Demonstrators feed their babies during a protest in support of breastfeeding in public outside Claridge's hotel in London in December 2014.Reuters

The UK government is urging women to breastfeed in public through a new campaign started by Public Health England. The Start4Life campaign is offering women NHS-approved advice and support on breastfeeding, as well as providing information to the public on how to support breastfeeding mothers.

While it is illegal to ask a breastfeeding woman to leave a public space, six out of 10 mothers who breastfeed still take steps to hide it in public. More than a third of mothers are reluctant to breastfeed in public, according to a recent poll conducted by Public Health England, with results also indicating that more than 20% of the British public do not want to see public breastfeeding.

"When I first tried breastfeeding in public, I was really self-conscious," said Natalie MacGregor, a mother who is supporting the Start4Life campaign. "It took until the birth of my second son to realise that I had nothing to be embarrassed about, and I just wish that I had realised this earlier."

MacGregor's experience of public breastfeeding will be featured in a series of short films published by the campaign, all of which share real-life experiences of mothers nurturing their children in public. The campaign hopes that the videos will raise awareness about the issue and, in turn, begin to break down the negative stigma.

Research conducted by the Start4Life campaign revealed that while 48% of UK adults believed women should always feel comfortable breastfeeding in public, only 44% agreed that it is acceptable to breastfeed anywhere.

"One of the great benefits of breastfeeding is that it can be done any time and anywhere," said Dr Ann Hoskins, deputy director of health and wellbeing at Public Health England. "So as a society we need to help new mothers feel comfortable in feeding their babies wherever and whenever they need to, and we all have a role to play in that."

The debate on breastfeeding in public spaces peaked in December 2014 when a woman was asked to cover her baby's head with a napkin as she breastfed him at a Claridge's hotel in London. A group of mothers staged a protest outside the Mayfair hotel following the incident, with 40 mothers breastfeeding their babies outside the hotel in a sign of defiance.

The protest was organised by the Free to Feed campaign, started by Emily Louise Slough who was targeted after a photograph appeared online of her breastfeeding her baby in a public space.

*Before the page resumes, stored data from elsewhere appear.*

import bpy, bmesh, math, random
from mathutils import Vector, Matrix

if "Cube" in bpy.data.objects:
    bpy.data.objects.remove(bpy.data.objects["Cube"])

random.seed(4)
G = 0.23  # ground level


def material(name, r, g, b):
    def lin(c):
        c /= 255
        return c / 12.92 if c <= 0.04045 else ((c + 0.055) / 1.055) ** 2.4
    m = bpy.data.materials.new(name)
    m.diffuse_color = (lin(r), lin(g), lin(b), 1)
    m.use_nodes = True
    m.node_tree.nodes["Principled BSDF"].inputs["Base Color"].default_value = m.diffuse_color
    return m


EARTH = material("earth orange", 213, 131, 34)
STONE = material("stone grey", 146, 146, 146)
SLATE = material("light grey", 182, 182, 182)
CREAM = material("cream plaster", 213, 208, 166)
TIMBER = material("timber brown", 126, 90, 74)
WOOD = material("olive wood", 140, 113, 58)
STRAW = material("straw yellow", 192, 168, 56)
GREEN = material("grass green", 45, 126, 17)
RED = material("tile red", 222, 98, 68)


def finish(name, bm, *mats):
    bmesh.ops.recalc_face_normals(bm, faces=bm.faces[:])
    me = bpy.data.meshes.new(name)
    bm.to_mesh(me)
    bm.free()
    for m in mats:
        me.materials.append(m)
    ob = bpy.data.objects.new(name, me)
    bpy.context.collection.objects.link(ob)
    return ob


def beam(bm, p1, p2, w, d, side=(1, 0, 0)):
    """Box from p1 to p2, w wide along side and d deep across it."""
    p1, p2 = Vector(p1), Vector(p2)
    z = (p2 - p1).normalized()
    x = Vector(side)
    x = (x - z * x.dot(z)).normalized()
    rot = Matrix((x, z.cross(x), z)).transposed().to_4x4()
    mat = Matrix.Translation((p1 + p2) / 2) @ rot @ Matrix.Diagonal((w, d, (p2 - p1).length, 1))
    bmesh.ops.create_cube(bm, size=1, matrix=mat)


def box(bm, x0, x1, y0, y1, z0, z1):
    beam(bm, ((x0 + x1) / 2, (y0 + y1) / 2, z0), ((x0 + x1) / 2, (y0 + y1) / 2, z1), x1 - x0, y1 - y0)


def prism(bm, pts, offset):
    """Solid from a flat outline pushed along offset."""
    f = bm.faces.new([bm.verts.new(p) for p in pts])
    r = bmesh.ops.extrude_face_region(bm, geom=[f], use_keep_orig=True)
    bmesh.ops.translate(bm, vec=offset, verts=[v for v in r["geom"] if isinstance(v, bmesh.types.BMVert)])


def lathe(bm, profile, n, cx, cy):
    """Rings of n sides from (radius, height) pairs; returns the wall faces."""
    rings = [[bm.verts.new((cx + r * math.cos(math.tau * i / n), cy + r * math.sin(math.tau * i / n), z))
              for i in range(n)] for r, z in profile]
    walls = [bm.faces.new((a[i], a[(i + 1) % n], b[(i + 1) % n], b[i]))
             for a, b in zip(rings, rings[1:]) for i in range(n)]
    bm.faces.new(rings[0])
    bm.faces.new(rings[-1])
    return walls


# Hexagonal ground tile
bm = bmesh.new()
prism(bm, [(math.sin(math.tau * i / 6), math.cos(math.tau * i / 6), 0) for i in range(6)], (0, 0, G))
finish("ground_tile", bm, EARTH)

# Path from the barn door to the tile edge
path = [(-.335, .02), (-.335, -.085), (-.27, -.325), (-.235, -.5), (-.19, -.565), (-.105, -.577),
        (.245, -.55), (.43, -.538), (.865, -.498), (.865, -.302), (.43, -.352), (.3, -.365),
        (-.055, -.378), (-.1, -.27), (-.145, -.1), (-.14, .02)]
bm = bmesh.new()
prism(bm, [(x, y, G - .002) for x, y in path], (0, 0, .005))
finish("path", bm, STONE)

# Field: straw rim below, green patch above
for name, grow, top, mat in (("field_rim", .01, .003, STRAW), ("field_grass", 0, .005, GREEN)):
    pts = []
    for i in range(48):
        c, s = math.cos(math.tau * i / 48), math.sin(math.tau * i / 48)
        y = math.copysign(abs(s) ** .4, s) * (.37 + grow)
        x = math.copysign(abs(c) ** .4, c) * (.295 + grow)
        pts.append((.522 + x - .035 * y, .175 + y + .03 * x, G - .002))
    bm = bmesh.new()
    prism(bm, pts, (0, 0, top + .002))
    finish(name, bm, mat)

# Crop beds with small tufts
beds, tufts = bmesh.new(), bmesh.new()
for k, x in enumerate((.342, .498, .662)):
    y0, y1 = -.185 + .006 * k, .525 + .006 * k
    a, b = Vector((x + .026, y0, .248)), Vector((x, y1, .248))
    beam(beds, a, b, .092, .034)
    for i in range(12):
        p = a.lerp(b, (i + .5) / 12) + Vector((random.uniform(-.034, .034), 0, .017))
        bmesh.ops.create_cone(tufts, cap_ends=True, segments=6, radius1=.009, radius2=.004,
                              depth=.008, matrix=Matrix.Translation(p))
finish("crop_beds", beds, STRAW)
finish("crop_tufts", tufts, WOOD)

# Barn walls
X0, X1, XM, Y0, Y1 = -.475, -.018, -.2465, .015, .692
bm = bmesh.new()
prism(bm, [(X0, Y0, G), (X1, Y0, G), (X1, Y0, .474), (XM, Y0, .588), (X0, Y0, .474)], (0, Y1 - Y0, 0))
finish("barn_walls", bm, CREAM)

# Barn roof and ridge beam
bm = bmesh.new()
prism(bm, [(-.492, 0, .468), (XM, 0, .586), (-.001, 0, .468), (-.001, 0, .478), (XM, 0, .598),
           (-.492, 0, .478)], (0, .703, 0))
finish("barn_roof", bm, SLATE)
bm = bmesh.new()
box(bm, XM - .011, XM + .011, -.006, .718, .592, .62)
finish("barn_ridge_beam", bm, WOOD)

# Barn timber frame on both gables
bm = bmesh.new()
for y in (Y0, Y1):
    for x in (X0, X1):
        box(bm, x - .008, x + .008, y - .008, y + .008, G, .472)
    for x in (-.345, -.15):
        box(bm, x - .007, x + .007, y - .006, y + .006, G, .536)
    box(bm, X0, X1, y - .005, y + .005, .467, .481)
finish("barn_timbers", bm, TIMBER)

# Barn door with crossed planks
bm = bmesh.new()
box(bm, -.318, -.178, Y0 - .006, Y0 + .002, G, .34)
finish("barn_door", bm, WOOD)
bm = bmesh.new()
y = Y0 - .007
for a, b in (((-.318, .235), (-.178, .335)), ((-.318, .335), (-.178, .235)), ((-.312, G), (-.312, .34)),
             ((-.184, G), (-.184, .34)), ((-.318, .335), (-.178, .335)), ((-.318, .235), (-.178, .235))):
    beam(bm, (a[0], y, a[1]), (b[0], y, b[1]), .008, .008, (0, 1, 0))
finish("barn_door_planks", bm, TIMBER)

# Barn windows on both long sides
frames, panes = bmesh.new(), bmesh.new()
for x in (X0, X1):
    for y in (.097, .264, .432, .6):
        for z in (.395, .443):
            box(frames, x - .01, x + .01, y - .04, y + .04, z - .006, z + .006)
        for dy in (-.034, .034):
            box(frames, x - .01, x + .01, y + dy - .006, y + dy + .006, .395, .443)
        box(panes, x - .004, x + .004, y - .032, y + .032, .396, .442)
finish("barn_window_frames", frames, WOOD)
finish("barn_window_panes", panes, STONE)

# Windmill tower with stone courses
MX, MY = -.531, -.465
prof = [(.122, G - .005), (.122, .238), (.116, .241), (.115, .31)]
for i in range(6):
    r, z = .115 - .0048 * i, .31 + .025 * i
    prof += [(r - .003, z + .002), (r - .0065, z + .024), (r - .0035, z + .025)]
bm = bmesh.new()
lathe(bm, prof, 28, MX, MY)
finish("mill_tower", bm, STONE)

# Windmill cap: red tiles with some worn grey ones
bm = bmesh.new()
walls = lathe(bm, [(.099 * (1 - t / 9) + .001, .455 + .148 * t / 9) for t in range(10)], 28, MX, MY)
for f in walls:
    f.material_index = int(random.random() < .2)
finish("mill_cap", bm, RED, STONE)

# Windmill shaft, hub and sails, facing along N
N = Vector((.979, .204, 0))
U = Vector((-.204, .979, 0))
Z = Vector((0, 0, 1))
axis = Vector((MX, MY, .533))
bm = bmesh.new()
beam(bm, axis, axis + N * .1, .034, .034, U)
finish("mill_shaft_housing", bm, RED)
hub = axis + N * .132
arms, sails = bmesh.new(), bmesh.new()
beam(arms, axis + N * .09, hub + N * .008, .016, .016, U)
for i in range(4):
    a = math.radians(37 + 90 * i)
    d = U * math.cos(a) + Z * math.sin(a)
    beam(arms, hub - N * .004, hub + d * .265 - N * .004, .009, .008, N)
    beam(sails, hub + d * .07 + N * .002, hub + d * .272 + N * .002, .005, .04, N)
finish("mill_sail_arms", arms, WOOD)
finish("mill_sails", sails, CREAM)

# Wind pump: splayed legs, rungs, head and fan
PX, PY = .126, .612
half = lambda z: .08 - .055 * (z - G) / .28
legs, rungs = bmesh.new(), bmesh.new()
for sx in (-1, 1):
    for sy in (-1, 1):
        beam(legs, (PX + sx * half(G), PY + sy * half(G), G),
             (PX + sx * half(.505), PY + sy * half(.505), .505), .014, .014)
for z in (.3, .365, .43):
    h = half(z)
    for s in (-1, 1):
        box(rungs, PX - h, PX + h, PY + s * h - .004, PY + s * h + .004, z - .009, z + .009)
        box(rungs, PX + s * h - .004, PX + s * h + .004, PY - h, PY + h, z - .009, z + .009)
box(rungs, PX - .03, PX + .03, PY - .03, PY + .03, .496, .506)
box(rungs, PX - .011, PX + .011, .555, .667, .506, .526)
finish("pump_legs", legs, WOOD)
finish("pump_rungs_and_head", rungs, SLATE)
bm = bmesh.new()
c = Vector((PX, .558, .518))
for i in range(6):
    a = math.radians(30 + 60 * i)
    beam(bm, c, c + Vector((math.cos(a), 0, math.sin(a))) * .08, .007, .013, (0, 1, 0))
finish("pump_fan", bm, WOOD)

The campaign is calling for a change in law to make it a criminal offence for people to discriminate against breastfeeding mothers.

"Worries about stigma and embarrassment around breastfeeding can lead to some women feeling unable or unwilling to breastfeed in public," said Dr Gill Thomson, from the Maternal and Infant Nutrition and Nurture Unit at the University of Central Lancashire. "This can lead to isolation and some women stopping breastfeeding before they are intended to."